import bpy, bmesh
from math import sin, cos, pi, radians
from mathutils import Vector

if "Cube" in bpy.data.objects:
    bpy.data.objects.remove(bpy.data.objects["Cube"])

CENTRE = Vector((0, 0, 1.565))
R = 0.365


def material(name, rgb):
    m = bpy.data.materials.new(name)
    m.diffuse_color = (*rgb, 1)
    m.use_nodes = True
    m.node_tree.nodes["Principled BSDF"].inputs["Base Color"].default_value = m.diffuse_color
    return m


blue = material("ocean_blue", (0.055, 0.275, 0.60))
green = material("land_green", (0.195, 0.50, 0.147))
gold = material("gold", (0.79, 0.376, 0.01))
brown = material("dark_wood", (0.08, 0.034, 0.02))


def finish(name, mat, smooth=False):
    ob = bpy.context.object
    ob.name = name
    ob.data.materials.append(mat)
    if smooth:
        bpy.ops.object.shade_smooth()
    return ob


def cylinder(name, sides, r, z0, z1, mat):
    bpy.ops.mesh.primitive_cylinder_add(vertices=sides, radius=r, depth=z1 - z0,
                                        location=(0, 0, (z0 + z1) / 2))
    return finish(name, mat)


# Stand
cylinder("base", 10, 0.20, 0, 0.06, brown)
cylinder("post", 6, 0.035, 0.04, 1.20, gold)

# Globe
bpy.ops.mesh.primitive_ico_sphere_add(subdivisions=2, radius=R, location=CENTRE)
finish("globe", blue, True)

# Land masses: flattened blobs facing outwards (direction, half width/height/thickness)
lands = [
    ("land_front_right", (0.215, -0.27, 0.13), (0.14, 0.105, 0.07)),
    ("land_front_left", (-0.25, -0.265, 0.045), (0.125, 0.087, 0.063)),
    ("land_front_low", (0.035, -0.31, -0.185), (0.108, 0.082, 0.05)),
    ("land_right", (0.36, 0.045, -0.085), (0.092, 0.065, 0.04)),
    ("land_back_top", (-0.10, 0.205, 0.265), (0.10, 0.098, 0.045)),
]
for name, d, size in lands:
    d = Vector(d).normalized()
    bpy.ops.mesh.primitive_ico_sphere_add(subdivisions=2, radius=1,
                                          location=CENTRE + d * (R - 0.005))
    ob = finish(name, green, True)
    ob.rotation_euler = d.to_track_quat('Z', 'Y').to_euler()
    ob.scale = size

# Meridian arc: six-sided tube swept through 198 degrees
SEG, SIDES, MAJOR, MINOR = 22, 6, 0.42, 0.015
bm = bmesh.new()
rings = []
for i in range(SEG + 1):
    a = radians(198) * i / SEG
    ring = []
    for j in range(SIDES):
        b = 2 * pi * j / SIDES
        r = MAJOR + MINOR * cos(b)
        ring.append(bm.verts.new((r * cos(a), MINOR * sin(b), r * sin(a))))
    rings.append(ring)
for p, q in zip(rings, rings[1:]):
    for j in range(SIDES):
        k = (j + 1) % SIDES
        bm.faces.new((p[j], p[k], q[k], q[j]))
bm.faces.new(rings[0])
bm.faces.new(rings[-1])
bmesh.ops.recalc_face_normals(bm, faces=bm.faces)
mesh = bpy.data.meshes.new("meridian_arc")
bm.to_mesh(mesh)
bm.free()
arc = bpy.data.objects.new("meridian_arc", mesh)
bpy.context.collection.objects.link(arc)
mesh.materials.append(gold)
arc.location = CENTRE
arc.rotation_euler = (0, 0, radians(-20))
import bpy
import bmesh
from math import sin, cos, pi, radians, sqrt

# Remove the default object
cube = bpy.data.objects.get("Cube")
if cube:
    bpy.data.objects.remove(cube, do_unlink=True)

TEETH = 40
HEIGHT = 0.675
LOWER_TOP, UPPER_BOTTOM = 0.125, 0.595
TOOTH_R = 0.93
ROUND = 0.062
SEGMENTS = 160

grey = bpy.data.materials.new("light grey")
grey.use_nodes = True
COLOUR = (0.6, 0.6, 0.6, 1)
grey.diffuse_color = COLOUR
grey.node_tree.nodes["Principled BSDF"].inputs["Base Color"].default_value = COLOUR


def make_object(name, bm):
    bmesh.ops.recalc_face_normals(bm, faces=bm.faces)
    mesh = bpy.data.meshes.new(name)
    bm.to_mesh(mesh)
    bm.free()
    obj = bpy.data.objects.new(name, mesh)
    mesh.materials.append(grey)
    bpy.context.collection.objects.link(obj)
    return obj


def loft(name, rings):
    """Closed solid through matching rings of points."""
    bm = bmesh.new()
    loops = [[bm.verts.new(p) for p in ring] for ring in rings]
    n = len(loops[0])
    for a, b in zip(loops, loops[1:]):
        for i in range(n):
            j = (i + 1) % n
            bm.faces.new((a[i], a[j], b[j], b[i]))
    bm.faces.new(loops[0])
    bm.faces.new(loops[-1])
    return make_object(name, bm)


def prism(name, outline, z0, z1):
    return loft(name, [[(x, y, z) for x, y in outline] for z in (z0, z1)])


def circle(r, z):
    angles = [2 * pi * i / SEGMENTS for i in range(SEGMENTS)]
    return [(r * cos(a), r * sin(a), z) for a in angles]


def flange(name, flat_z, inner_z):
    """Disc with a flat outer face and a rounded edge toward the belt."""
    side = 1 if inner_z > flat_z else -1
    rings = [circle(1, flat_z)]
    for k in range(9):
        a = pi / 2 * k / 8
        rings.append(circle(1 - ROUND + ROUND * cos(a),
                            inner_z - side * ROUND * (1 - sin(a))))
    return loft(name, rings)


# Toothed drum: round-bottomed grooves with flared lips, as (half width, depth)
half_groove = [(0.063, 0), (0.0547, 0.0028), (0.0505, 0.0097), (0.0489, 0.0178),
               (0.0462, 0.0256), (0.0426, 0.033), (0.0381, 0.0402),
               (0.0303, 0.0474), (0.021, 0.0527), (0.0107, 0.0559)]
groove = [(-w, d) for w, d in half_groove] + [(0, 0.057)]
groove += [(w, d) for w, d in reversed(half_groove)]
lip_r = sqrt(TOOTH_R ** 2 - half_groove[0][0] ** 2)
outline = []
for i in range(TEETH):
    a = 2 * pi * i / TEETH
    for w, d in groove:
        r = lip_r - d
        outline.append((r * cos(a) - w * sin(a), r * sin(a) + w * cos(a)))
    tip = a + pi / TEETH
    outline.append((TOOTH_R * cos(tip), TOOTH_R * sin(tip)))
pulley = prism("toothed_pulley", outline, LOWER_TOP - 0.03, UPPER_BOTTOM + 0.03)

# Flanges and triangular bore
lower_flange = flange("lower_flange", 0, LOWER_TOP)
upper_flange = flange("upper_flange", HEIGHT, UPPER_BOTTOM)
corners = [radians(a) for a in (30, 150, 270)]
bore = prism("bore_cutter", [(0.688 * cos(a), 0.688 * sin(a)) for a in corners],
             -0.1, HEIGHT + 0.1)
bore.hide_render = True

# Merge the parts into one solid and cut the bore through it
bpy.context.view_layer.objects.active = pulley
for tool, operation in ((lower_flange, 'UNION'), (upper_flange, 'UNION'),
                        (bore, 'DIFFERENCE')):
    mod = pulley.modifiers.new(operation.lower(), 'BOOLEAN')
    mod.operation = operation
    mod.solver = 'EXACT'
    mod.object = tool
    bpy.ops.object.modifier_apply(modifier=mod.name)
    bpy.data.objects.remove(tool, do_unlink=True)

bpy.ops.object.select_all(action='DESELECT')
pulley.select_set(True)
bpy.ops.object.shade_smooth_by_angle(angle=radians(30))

● **Directions for this task**:
Reproduce exactly the lines of the records above from the one with "for a, b in" to the one with "return loft(name, rings)", both included, and leave out everything else.

● **Answer section**:
    for a, b in zip(loops, loops[1:]):
        for i in range(n):
            j = (i + 1) % n
            bm.faces.new((a[i], a[j], b[j], b[i]))
    bm.faces.new(loops[0])
    bm.faces.new(loops[-1])
    return make_object(name, bm)


def prism(name, outline, z0, z1):
    return loft(name, [[(x, y, z) for x, y in outline] for z in (z0, z1)])


def circle(r, z):
    angles = [2 * pi * i / SEGMENTS for i in range(SEGMENTS)]
    return [(r * cos(a), r * sin(a), z) for a in angles]


def flange(name, flat_z, inner_z):
    """Disc with a flat outer face and a rounded edge toward the belt."""
    side = 1 if inner_z > flat_z else -1
    rings = [circle(1, flat_z)]
    for k in range(9):
        a = pi / 2 * k / 8
        rings.append(circle(1 - ROUND + ROUND * cos(a),
                            inner_z - side * ROUND * (1 - sin(a))))
    return loft(name, rings)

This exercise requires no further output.